Pam Haws, assistant vice president and director of IRP ('83 PhD), and executive assistant Judy Varnell ('88 BA) believe that UTA graduates are apt to be more loyal to the University.
"Knowing that your place of employment is also the seat of your education makes you want to do a better job and make the University look as good as possible so that other people will want to be part of the UTA family, as an employee, student or both," Varnell says.
The family is five strong in the Development Office, the central fundraising arm of the University. Gwen Notestine ('00 BA), who solicits major gifts for the College of Liberal Arts and School of Nursing, says it's rewarding to work side-by-side with the alumni who mentored her as a student.
"We're typical UTA graduates—down to earth, hard-working and playful. We have a sort of work-hard, play-hard mentality that gets the job done with a smile," she says. "That combination creates a sense of confidence in each other that allows us to take every challenge in stride, knowing that the others are equally committed to UTA."
When it comes to raising money for the University, being an alumna is a huge advantage, she says. She has likely shared similar experiences—late nights on the computers at Ransom Hall, napping between classes in the Palo Duro Lounge—with those whose support she's seeking.
"They understand that, like them, I have a place in my heart for UTA," she says, "and that together we can provide those experiences for future Mavericks through our fund-raising efforts."
While it's the Development Office that raises money, it's the business services area that manages it. Many of the folks overseeing UTA's finances are alumni, including Rusty Ward, who was recently appointed interim vice president for business affairs and controller.
Other high-ranking positions staffed by alums include the associate vice president for employee services, assistant vice president for budgets and financial planning, and associate controller for business services. Nearly a dozen graduates occupy director-level positions under the business affairs umbrella.

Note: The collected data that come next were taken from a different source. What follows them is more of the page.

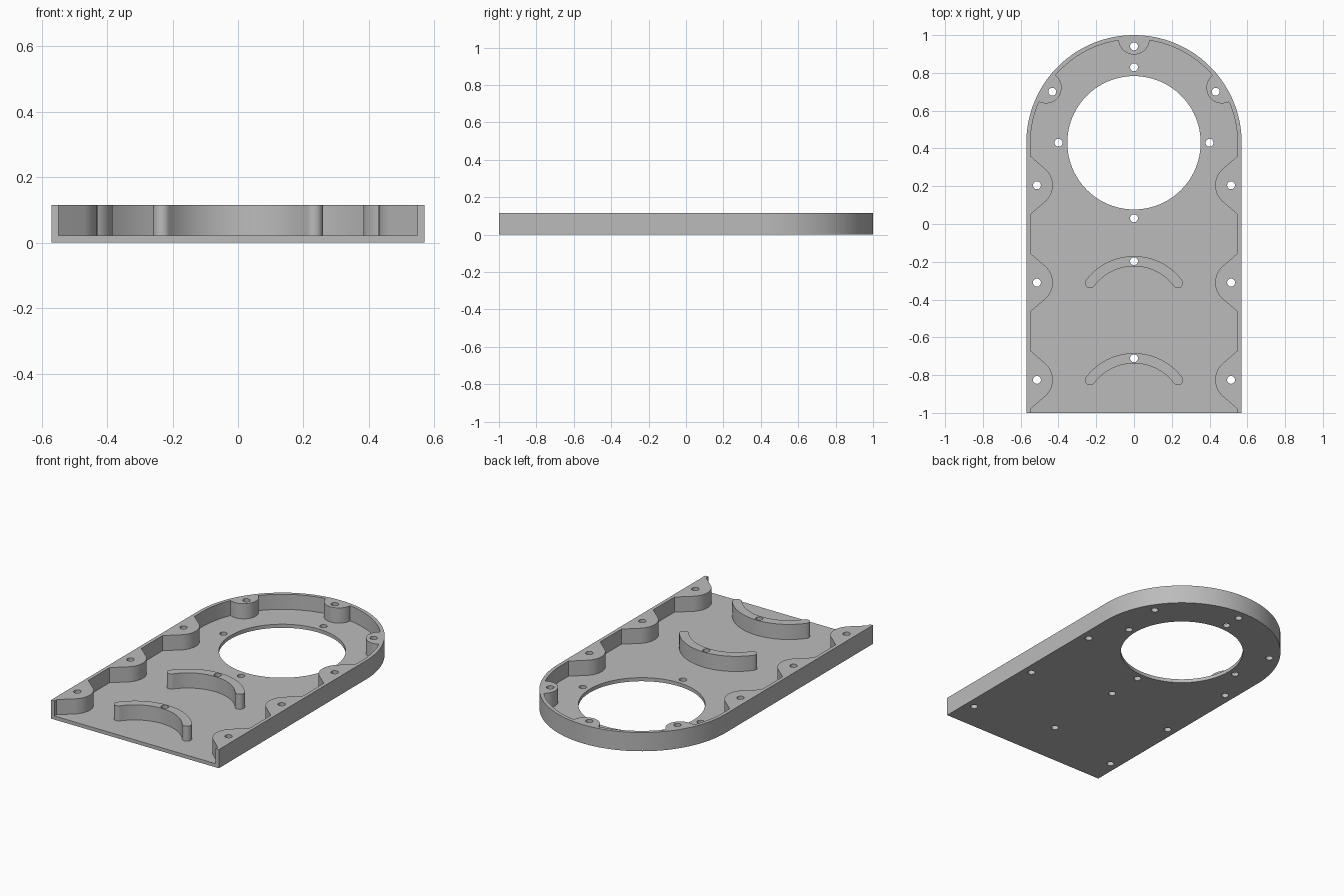
import bpy, bmesh
from math import sin, cos, pi, radians

HEIGHT, FLOOR = 0.115, 0.022
HALF_W, INNER_W = 0.57, 0.548
HEAD_Y = 0.43            # centre of the rounded end

if "Cube" in bpy.data.objects:
    bpy.data.objects.remove(bpy.data.objects["Cube"])

grey = bpy.data.materials.new("plain_grey")
grey.use_nodes = True
colour = (0.5, 0.5, 0.5, 1)
grey.diffuse_color = colour
grey.node_tree.nodes["Principled BSDF"].inputs["Base Color"].default_value = colour


def arc(cx, cy, r, start, end, steps):
    """Points along an arc, angles in degrees."""
    angles = [radians(start + (end - start) * i / steps) for i in range(steps + 1)]
    return [(cx + r * cos(a), cy + r * sin(a)) for a in angles]


def circle(cx, cy, r, steps=32):
    return arc(cx, cy, r, 0, 360, steps)[:-1]


def arch(half_width, front_y):
    """Straight sides with a half-round back end."""
    return arc(0, HEAD_Y, half_width, 0, 180, 96) + [(-half_width, front_y), (half_width, front_y)]


def prisms(name, profiles, z0, z1):
    """One object holding an upright extrusion of every profile."""
    bm = bmesh.new()
    for points in profiles:
        face = bm.faces.new([bm.verts.new((x, y, z0)) for x, y in points])
        top = bmesh.ops.extrude_face_region(bm, geom=[face])["geom"]
        verts = [v for v in top if isinstance(v, bmesh.types.BMVert)]
        bmesh.ops.translate(bm, verts=verts, vec=(0, 0, z1 - z0))
    bmesh.ops.recalc_face_normals(bm, faces=bm.faces)
    mesh = bpy.data.meshes.new(name)
    bm.to_mesh(mesh)
    bm.free()
    mesh.materials.append(grey)
    obj = bpy.data.objects.new(name, mesh)
    bpy.context.collection.objects.link(obj)
    return obj


def subtract(target, cutter):
    mod = target.modifiers.new("cut", "BOOLEAN")
    mod.operation, mod.solver, mod.object = "DIFFERENCE", "EXACT", cutter
    bpy.context.view_layer.objects.active = target
    bpy.ops.object.modifier_apply(modifier=mod.name)
    bpy.data.objects.remove(cutter)


def side_boss(side, y):
    """Rounded screw boss flaring into the straight wall."""
    points = [(0.56, 0.165)] + arc(0.545, 0, 0.115, 131, 229, 24) + [(0.56, -0.165)]
    return [(side * px, y + py) for px, py in points]


def curved_rib(y):
    """Arc-shaped rib with round ends, its crown at y."""
    r, w, half = 0.291, 0.027, 53
    cy = y - r
    a0, a1 = 90 - half, 90 + half
    ends = [(r * cos(radians(a)), cy + r * sin(radians(a))) for a in (a0, a1)]
    return (arc(0, cy, r + w, a0, a1, 40)
            + arc(*ends[1], w, a1, a1 + 180, 12)[1:-1]
            + arc(0, cy, r - w, a1, a0, 40)
            + arc(*ends[0], w, a0 + 180, a0 + 360, 12)[1:-1])


def on_head(radius, degrees):
    a = radians(degrees)
    return radius * cos(a), HEAD_Y + radius * sin(a)


side_ys = (0.205, -0.31, -0.825)
rib_ys = (-0.197, -0.711)
head_angles = (32, 90, 148)

# Raised bosses and ribs are kept out of the pocket
raised = [side_boss(s, y) for s in (1, -1) for y in side_ys]
raised += [circle(*on_head(0.55, a), 0.083, 48) for a in head_angles]
raised += [curved_rib(y) for y in rib_ys]

# Screw holes and the large round opening
centres = [(s * 0.514, y) for s in (1, -1) for y in side_ys]
centres += [on_head(0.51, a) for a in head_angles]
centres += [on_head(0.4, a) for a in (0, 90, 180, 270)]
centres += [(0, y) for y in rib_ys]
holes = [circle(x, y, 0.021, 24) for x, y in centres]
holes.append(circle(0, HEAD_Y, 0.353, 96))

# Tray: solid arch, open-fronted pocket, then holes
tray = prisms("mounting_tray", [arch(HALF_W, -1)], 0, HEIGHT)
pocket = prisms("pocket_cutter", [arch(INNER_W, -1.1)], FLOOR, HEIGHT + 0.1)
subtract(pocket, prisms("raised_parts_cutter", raised, -0.1, HEIGHT + 0.2))
subtract(tray, pocket)
subtract(tray, prisms("hole_cutter", holes, -0.1, HEIGHT + 0.1))

# Smooth curved walls, crisp edges
bpy.ops.object.select_all(action="DESELECT")
tray.select_set(True)
bpy.context.view_layer.objects.active = tray
bpy.ops.object.shade_smooth_by_angle(angle=pi / 6)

Linda Criswell ('77 BBA) started working at UTA as a student in 1970. The oft-romanticized tale of a young employee taking a mailroom job and working her way up is actually true for her. She's now the associate controller for accounting services, a position with huge fiscal responsibilities, from safeguarding assets to financial reporting.
In their third year of full-time University employment, husband-andwife Seth and Kerri Ressl can see themselves accumulating longevity comparable to Criswell's. Seth ('00 BA) is program coordinator in Student Activities, and Kerri ('98 BA) is assistant director of alumni programs for the Alumni Association.

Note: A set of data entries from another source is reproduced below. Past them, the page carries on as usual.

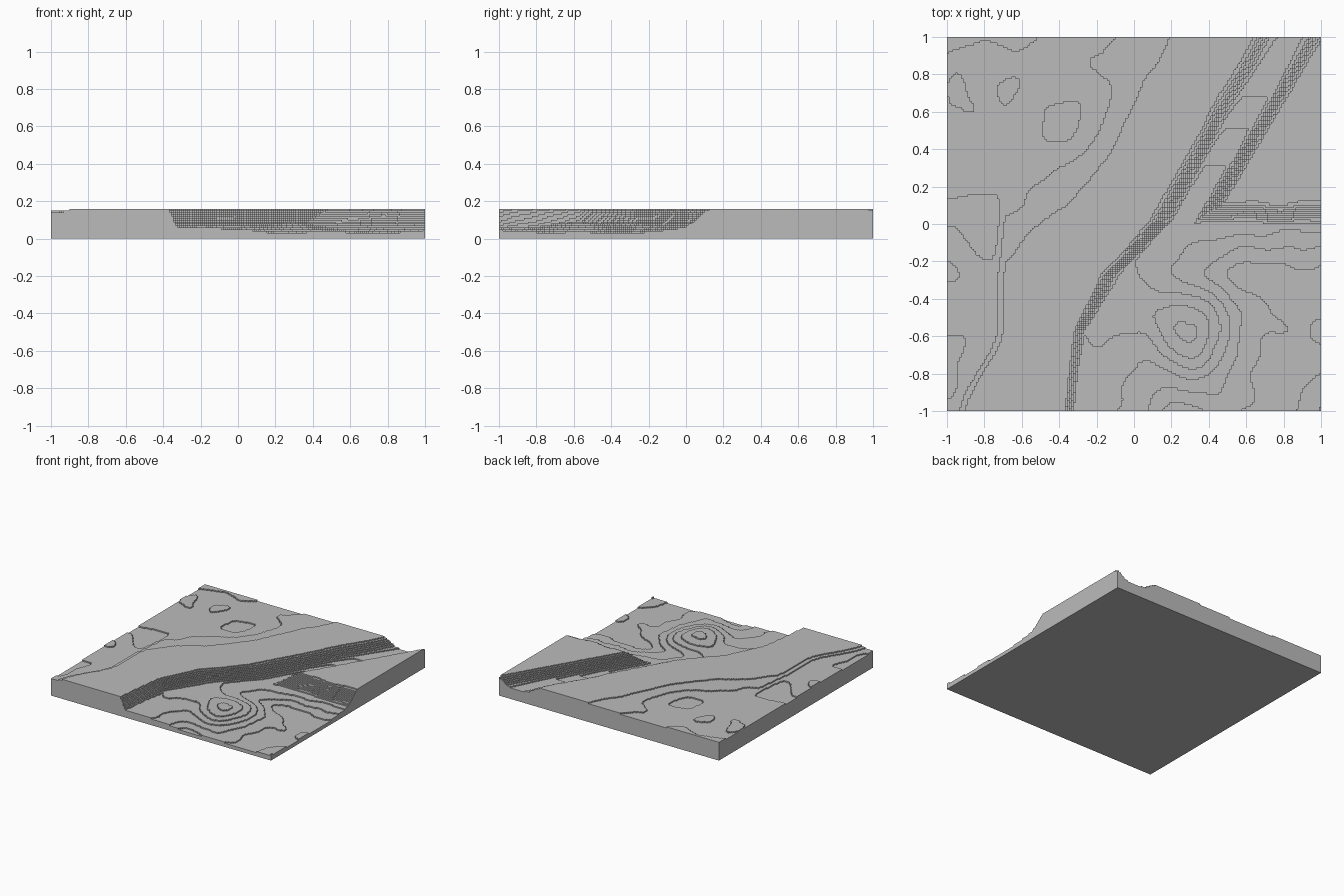
import bpy
import math
from mathutils import Vector, noise

cube = bpy.data.objects.get("Cube")
if cube:
    bpy.data.objects.remove(cube, do_unlink=True)

CELLS = 180          # terrain cells per side
STEP = 0.01          # terrace height
SIZE = 2.0 / CELLS

# Rim of the long escarpment, as (y, x) points
RIM = [(-1, -0.38), (-0.575, -0.32), (-0.27, -0.18), (0.015, 0.07), (0.39, 0.28), (1, 0.62)]


def smooth(a, b, v):
    t = min(1.0, max(0.0, (v - a) / (b - a)))
    return t * t * (3 - 2 * t)


def mix(a, b, t):
    return a + (b - a) * t


def rim_x(y):
    for (y0, x0), (y1, x1) in zip(RIM, RIM[1:]):
        if y <= y1:
            return mix(x0, x1, (y - y0) / (y1 - y0))
    return RIM[-1][1]


def wobble(x, y, scale, seed):
    p = Vector((x * scale, y * scale, seed))
    return noise.noise(p) + 0.4 * noise.noise(p * 2.1)


def mound(x, y, cx, cy, rx, ry):
    return math.exp(-((x - cx) / rx) ** 2 - ((y - cy) / ry) ** 2)


def upland(x, y, d):
    # Flat shelf beside the escarpment, rolling ground farther away
    far = smooth(0.3, 0.75, d)
    h = 0.158 - 0.016 * far * smooth(-0.3, 0.5, y)
    h += 0.013 * far * wobble(x, y, 2.6, 3.7)
    # Low scarp facing west
    edge = -0.72 - 0.2 * smooth(-0.55, -1.0, y)
    h -= 0.018 * smooth(0.04, -0.04, x - edge) * smooth(0.25, 0.05, y)
    return min(0.16, max(0.12, h))


def lowland(x, y):
    # Basin with a central hill, rising north into the narrow channel
    h = mix(0.062, 0.03, smooth(-0.3, 0.6, x + 0.25 * (-y - 0.3)))
    h = mix(h, 0.06, smooth(-0.3, 0.05, y)) + 0.035 * smooth(0.1, 1.0, y)
    h += 0.052 * mound(x, y, 0.335, -0.59, 0.24, 0.24)
    h += 0.014 * mound(x, y, 0.02, -0.42, 0.25, 0.18)
    h += 0.016 * mound(x, y, 1.0, -1.0, 0.2, 0.25)
    return max(0.02, h + 0.011 * wobble(x, y, 3.2, 8.3) * smooth(0.2, -0.1, y))


def height(x, y):
    d = rim_x(y) + 0.012 * wobble(x, y, 4, 1.5) - x
    low = lowland(x, y)
    if d > 0:
        return upland(x, y, d)
    # Steep escarpment down to the basin
    width = mix(0.06, 0.15, smooth(-0.8, 0.1, y))
    h = mix(low, 0.158, smooth(-width, 0, d))
    # Wedge-shaped tableland in the north-east
    south = (y + 0.01 - 0.03 * wobble(x, y, 3, 5.1)) / 0.14
    west = (x - 0.36 - 0.6 * (y - 0.1)) / 0.13
    return max(h, mix(low, 0.16, smooth(0, 1, min(south, west))))


# Terrace levels for every cell
levels = {}
for i in range(CELLS):
    for j in range(CELLS):
        x, y = -1 + (i + 0.5) * SIZE, -1 + (j + 0.5) * SIZE
        levels[i, j] = round(height(x, y) / STEP) * STEP

verts, faces = [], []


def quad(*points):
    start = len(verts)
    verts.extend(points)
    faces.append(tuple(range(start, start + 4)))


# Flat treads and the vertical risers between unequal neighbours
for (i, j), z in levels.items():
    x0, y0 = -1 + i * SIZE, -1 + j * SIZE
    x1, y1 = x0 + SIZE, y0 + SIZE
    ring = [(x0, y0), (x1, y0), (x1, y1), (x0, y1)]
    quad(*[(x, y, z) for x, y in ring])
    for k, (di, dj) in enumerate([(0, -1), (1, 0), (0, 1), (-1, 0)]):
        base = levels.get((i + di, j + dj), 0.0)
        if base < z - STEP / 2:
            a, b = ring[k], ring[(k + 1) % 4]
            quad((*a, base), (*b, base), (*b, z), (*a, z))

# Underside
quad((-1, 1, 0), (1, 1, 0), (1, -1, 0), (-1, -1, 0))

mesh = bpy.data.meshes.new("terraced_terrain")
mesh.from_pydata(verts, [], faces)
terrain = bpy.data.objects.new("terraced_terrain", mesh)
bpy.context.collection.objects.link(terrain)

# Single plain grey
grey = bpy.data.materials.new("plain_grey")
grey.use_nodes = True
colour = (0.5, 0.5, 0.5, 1)
grey.diffuse_color = colour
grey.node_tree.nodes["Principled BSDF"].inputs["Base Color"].default_value = colour
mesh.materials.append(grey)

"I'm very lucky in that I get to work with current alumni of UTA as well as future alumni," Kerri says. "I feel personally responsible for helping these students realize just how important it is to stay involved with their alma mater, especially to leave a legacy for future students."
Adds Seth: "I received so much from UTA as a student that I want to pass those experiences and opportunities on to current students."
The Ressls represent a growing number of young, gung-ho alumni returning to their alma mater for employment. Some, like Seth, never leave. He began his UTA job right after graduating. Others, like 25-year-old Kaleb Canales ('01 BA), spend a couple of years away before coming back. Canales coached high school basketball for two years before beginning in August as an assistant coach for the men's team.
"I'm so fortunate to be able to fulfill one of my dreams, which was to come back to the University where I graduated and help coach the basketball team," he says. "To be so young and get this opportunity makes me feel blessed."
Those with much more seniority feel the same way.
"I really like this place," says IRP's Stigall. "It's been good to me."
With educating and employing as the criteria, it's been good to a lot of people.
– Mark Permenter